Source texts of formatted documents
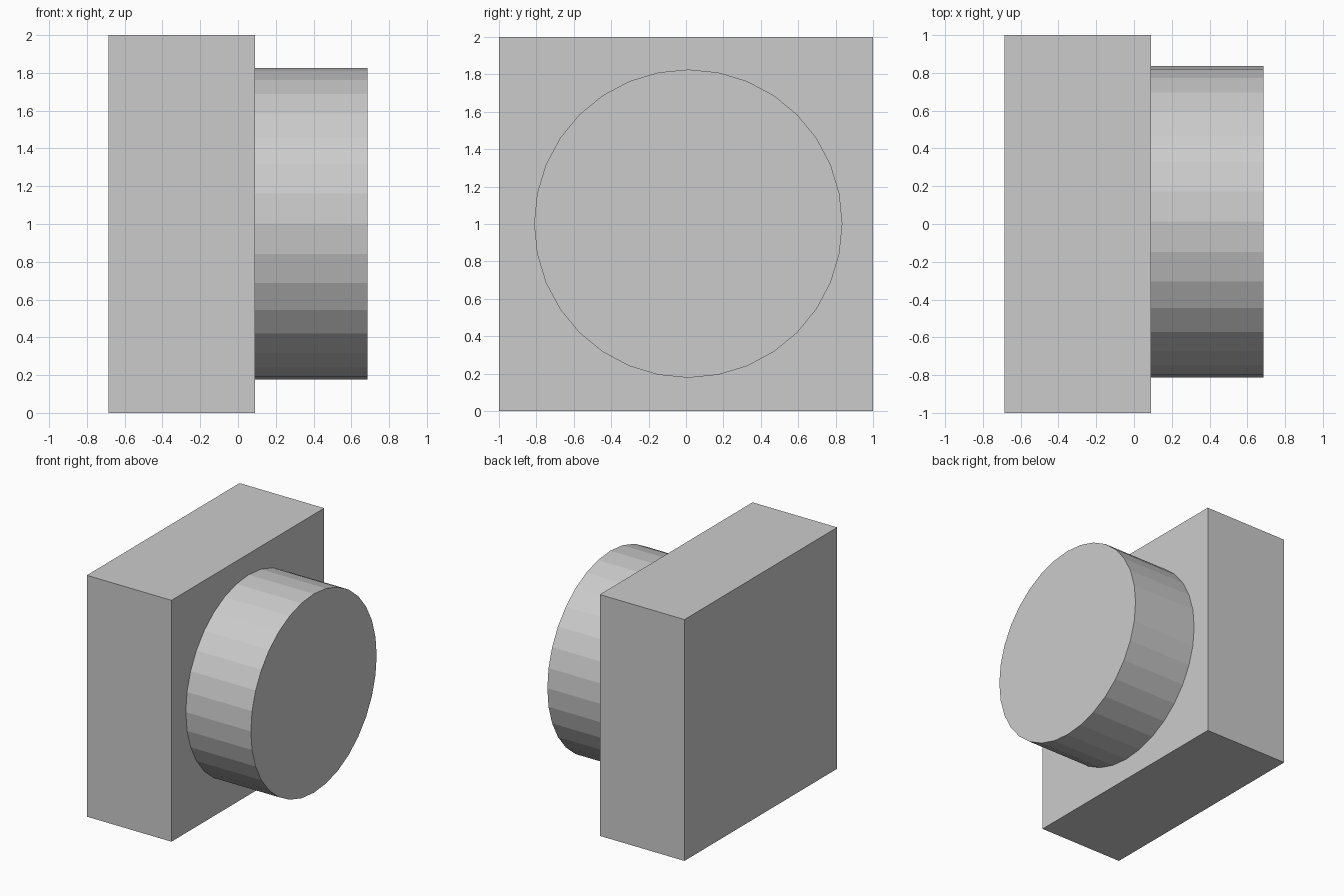
import bpy
from math import pi

if "Cube" in bpy.data.objects:
    bpy.data.objects.remove(bpy.data.objects["Cube"])

# Square backing block
x_back, x_face, x_tip = -0.686, 0.09, 0.686
bpy.ops.mesh.primitive_cube_add(size=1, location=((x_back + x_face) / 2, 0, 1))
block = bpy.context.object
block.name = "backing_block"
block.scale = (x_face - x_back, 2, 2)
bpy.ops.object.transform_apply(location=False, rotation=False, scale=True)

# Round 32-sided boss, seated slightly into the block, flat shaded
x_root = x_face - 0.01
bpy.ops.mesh.primitive_cylinder_add(
    vertices=32, radius=0.824, depth=x_tip - x_root,
    location=((x_root + x_tip) / 2, 0.012, 1.002), rotation=(0, pi / 2, 0))
bpy.context.object.name = "round_boss"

▶ [TASK OBJECTIVE]: Among the lines above, show every one that contains the string "location".

▶ [EXERCISE ANSWER]:
bpy.ops.mesh.primitive_cube_add(size=1, location=((x_back + x_face) / 2, 0, 1))
bpy.ops.object.transform_apply(location=False, rotation=False, scale=True)
    location=((x_root + x_tip) / 2, 0.012, 1.002), rotation=(0, pi / 2, 0))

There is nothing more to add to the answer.